What is the most important piece of advice you can give to all female founders and female entrepreneurs out there?
Learn to love feedback and critique – “bring it on” the more you get attacked the more you find answers and solutions to solve those challenges.
Team: hire a team that compliment your own skill set.
It’s ok if you don’t have the know how or answers to build a product, you find solutions and resources to do so.
Never fear rejection, because without it we shall never grow beyond what we know. For every NO, it just gives us reason to move on…..until you hear a yes!
Embrace the unknown - only then will we see innovative breakthroughs.
Don’t be afraid to ask for help and to delegate. Try and use your local colleges as resources to grow volunteers or co-op students. Leverage curiosity in the younger generation to help scale your branding.
Never be complacent no matter what stage you’ve reached in you entrepreneurial journey, the hunger is what keeps us honest and striving further for new breakthroughs.
Don’t let anyone say you can’t or shouldn’t do something. Be brave, be true to yourself and follow your instincts no matter what the dissenters are saying.
Be willing to learn everything about your company, from the ground up including daily dealings with customers.
Filter out the noise of people fundraising and stick to your own business model. (self sustainable)
Who are your 3 inspirational women in fashion tech and / or wearable tech?
Stitch and fix – Katrina Lake
The youngest female founder ever to take a company public and CEO of the only female-led tech IPO of 2017. As a female entrepreneur that is launching a female oriented product, it can be very challenging especially when male VC’s tell me that I made up my own problem for krippit. So Katrina’s story about disruption disrupting traditional seamstresses at the drycleaners. I love her principles of hard work, open mindedness and not being afraid to learn.
Sandra Gault - True Galt
A web-based, direct-to-consumer custom-fit high heel company that allows women to create 3D scans of their feet from their iPhones. I met the staff of this company in NYC, and Sandra has been able to run a culture of excited workers and aspiring shoes designers.

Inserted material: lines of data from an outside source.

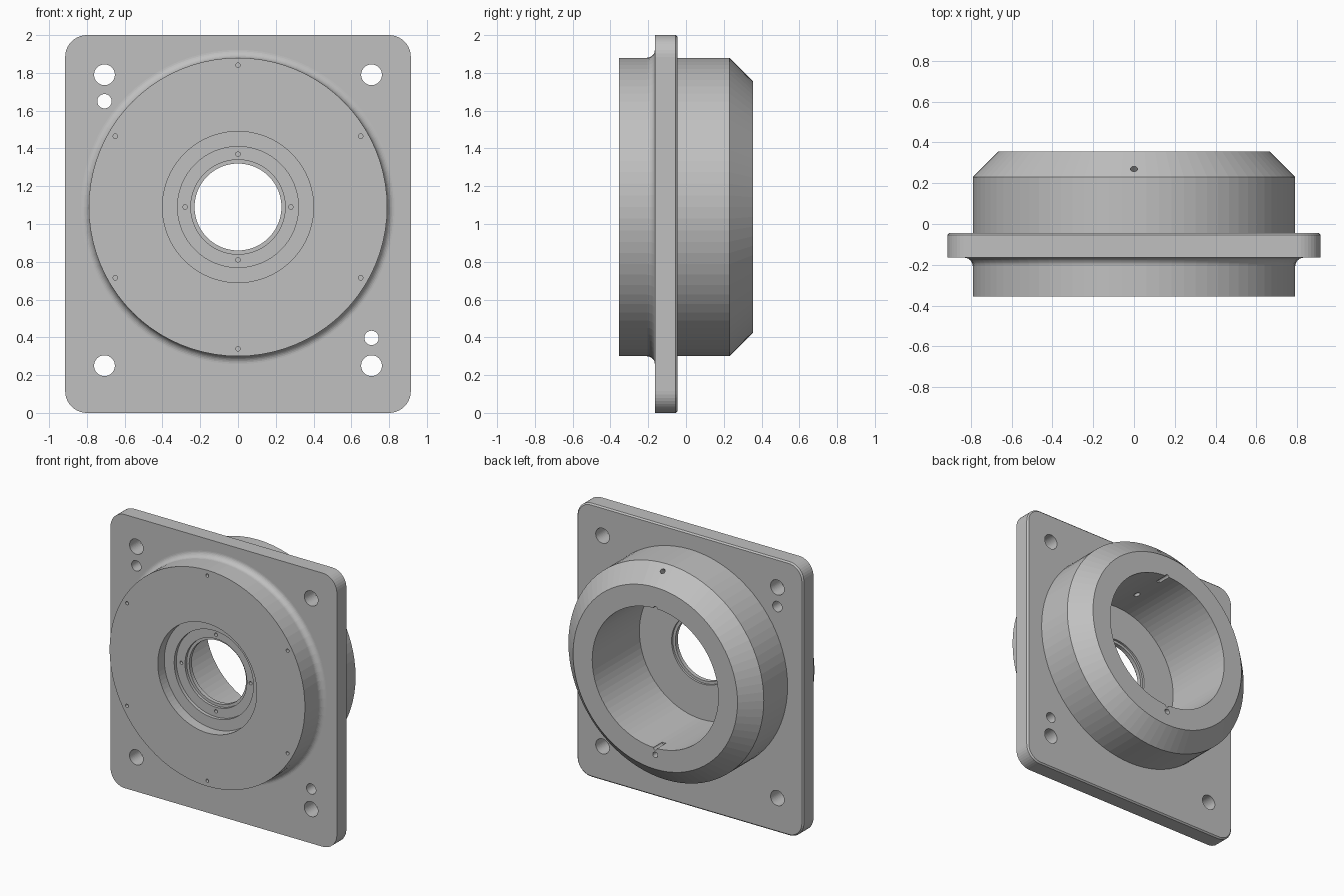
import bpy, bmesh, math
from mathutils import Vector, Matrix

if "Cube" in bpy.data.objects:
    bpy.data.objects.remove(bpy.data.objects["Cube"])

AXIS_Z = 1.09          # height of the bore axis
SEGMENTS = 80
FRONT, BACK = -0.355, 0.355
PLATE_FRONT, PLATE_BACK = -0.165, -0.045

grey = bpy.data.materials.new("machined_grey")
grey.use_nodes = True
colour = (0.53, 0.53, 0.53, 1)
grey.diffuse_color = colour
grey.node_tree.nodes["Principled BSDF"].inputs["Base Color"].default_value = colour


def make_object(name, bm):
    bmesh.ops.recalc_face_normals(bm, faces=bm.faces)
    mesh = bpy.data.meshes.new(name)
    bm.to_mesh(mesh)
    bm.free()
    mesh.materials.append(grey)
    obj = bpy.data.objects.new(name, mesh)
    bpy.context.collection.objects.link(obj)
    return obj


def lathe(name, profile):
    """Revolve a closed (radius, y) profile around the bore axis."""
    bm = bmesh.new()
    rings = []
    for i in range(SEGMENTS):
        a = math.tau * i / SEGMENTS
        rings.append([bm.verts.new((r * math.cos(a), y, AXIS_Z + r * math.sin(a)))
                      for r, y in profile])
    n = len(profile)
    for i in range(SEGMENTS):
        here, after = rings[i], rings[(i + 1) % SEGMENTS]
        for j in range(n):
            k = (j + 1) % n
            bm.faces.new((here[j], here[k], after[k], after[j]))
    return make_object(name, bm)


def add_drill(bm, start, end, radius, sides=24):
    start, end = Vector(start), Vector(end)
    direction = end - start
    turn = direction.to_track_quat('Z', 'Y').to_matrix().to_4x4()
    bmesh.ops.create_cone(bm, cap_ends=True, segments=sides, radius1=radius,
                          radius2=radius, depth=direction.length,
                          matrix=Matrix.Translation((start + end) / 2) @ turn)


def cut(obj, bm):
    """Subtract the drill shapes and keep the result as plain mesh."""
    cutter = make_object(obj.name + "_drills", bm)
    cutter.hide_render = True
    mod = obj.modifiers.new("holes", 'BOOLEAN')
    mod.operation, mod.solver, mod.object = 'DIFFERENCE', 'EXACT', cutter
    bpy.context.view_layer.objects.active = obj
    bpy.ops.object.modifier_apply(modifier=mod.name)
    bpy.data.objects.remove(cutter)


# Mounting plate: rounded rectangle with a fine chamfer on the back edge
half_w, corner, chamfer = 0.915, 0.115, 0.01
bm = bmesh.new()
loops = []
for y, inset in ((PLATE_FRONT, 0), (PLATE_BACK - chamfer, 0), (PLATE_BACK, chamfer)):
    loop = []
    for q, (sx, sz) in enumerate(((1, 1), (-1, 1), (-1, -1), (1, -1))):
        for step in range(11):
            a = math.pi / 2 * (q + step / 10)
            loop.append(bm.verts.new((
                sx * (half_w - corner) + (corner - inset) * math.cos(a), y,
                1 + sz * (1 - corner) + (corner - inset) * math.sin(a))))
    loops.append(loop)
bm.faces.new(loops[0])
bm.faces.new(loops[-1])
for low, high in zip(loops, loops[1:]):
    for i in range(len(low)):
        k = (i + 1) % len(low)
        bm.faces.new((low[i], low[k], high[k], high[i]))
plate = make_object("mounting_plate", bm)

# Bolt holes, dowel holes and the opening for the hub
bm = bmesh.new()
holes = [(sx * 0.707, z, 0.055) for sx in (-1, 1) for z in (0.25, 1.79)]
holes += [(-0.707, 1.65, 0.038), (0.707, 0.397, 0.038), (0, AXIS_Z, 0.65)]
for x, z, radius in holes:
    add_drill(bm, (x, -0.3, z), (x, 0.1, z), radius, 40)
cut(plate, bm)

# Hub: outer wall, front fillet, rear bevel, stepped front recess, rear bore
outer, fillet, bore = 0.79, 0.042, 0.51
flare = [(outer + fillet * (1 - math.cos(a)), PLATE_FRONT - fillet * (1 - math.sin(a)))
         for a in (math.pi / 2 * i / 8 for i in range(9))]
profile = [(outer, FRONT)] + flare + [
    (outer + fillet, PLATE_FRONT + 0.01), (outer, PLATE_FRONT + 0.02),
    (outer, 0.23), (0.665, BACK), (bore, BACK), (bore, -0.19),
    (0.25, -0.19), (0.25, -0.205), (0.23, -0.205), (0.23, -0.235),
    (0.25, -0.235), (0.25, -0.255), (0.32, -0.255), (0.32, -0.28),
    (0.40, -0.28), (0.40, FRONT)]
hub = lathe("hub", profile)

# Small screw holes in the front face and in the recess step
bm = bmesh.new()
for count, ring, offset, y in ((6, 0.75, 30, FRONT), (4, 0.28, 0, -0.255)):
    for i in range(count):
        a = math.radians(offset) + math.tau * i / count
        x, z = ring * math.cos(a), AXIS_Z + ring * math.sin(a)
        add_drill(bm, (x, y - 0.02, z), (x, y + 0.04, z), 0.012, 16)

# Rear pin hole, rim grooves and the slanted oil hole through the bevel
add_drill(bm, (0, BACK + 0.05, AXIS_Z - 0.56), (0, BACK - 0.1, AXIS_Z - 0.56), 0.02)
for side in (-1, 1):
    z = AXIS_Z + side * bore
    add_drill(bm, (0, BACK + 0.05, z), (0, BACK - 0.1, z), 0.015)
add_drill(bm, (0, 0.32, AXIS_Z + 0.80), (0, -0.03, AXIS_Z + 0.45), 0.018)
cut(hub, bm)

I love that they incorporate non-tech to solving the problem by simply using a sheet of 8.5″ x 11” paper. Using the raw measurement of the paper, the app can figure out the angle from which you took the photo and then calculate the true dimensions of your foot.
What I love most is CEO’s Sandra’s passions are identical to mine: I channeled my three passions — fashion, business, and technology — to build True Gault.
I love how these girls are the definition of how any business model can be set up as SaaS base and not limited to tech based. Birchbox is a monthly beauty sample box mailed to customers monthly. Not only am I a person that loves receiving a surprise in the mail, having the opportunity to sample a product within the comforts of your home is a time and money saver.
Most of all I love how these two initially mentioned to brands how they could help with collecting data about their existing customers and to gain a deeper more meaningful engagement with them. I was thinking exactly of a similar situation but in Hong Kong.
They stressed the importance for a product like mine to scale in a box subscription model. So we are currently in the February one by Street2Ivy.
This interview was conducted by Marija Butkovic, Digital Marketing and PR strategist, founder and CEO of Women of Wearables and co-founder of Kisha Smart Umbrella. She regularly writes and speaks on topics of wearable tech, fashion tech, IoT, entrepreneurship and diversity. Visit marijabutkovic.co.uk or follow Marija on Twitter @MarijaButkovic @Women_Wearables @GetKisha.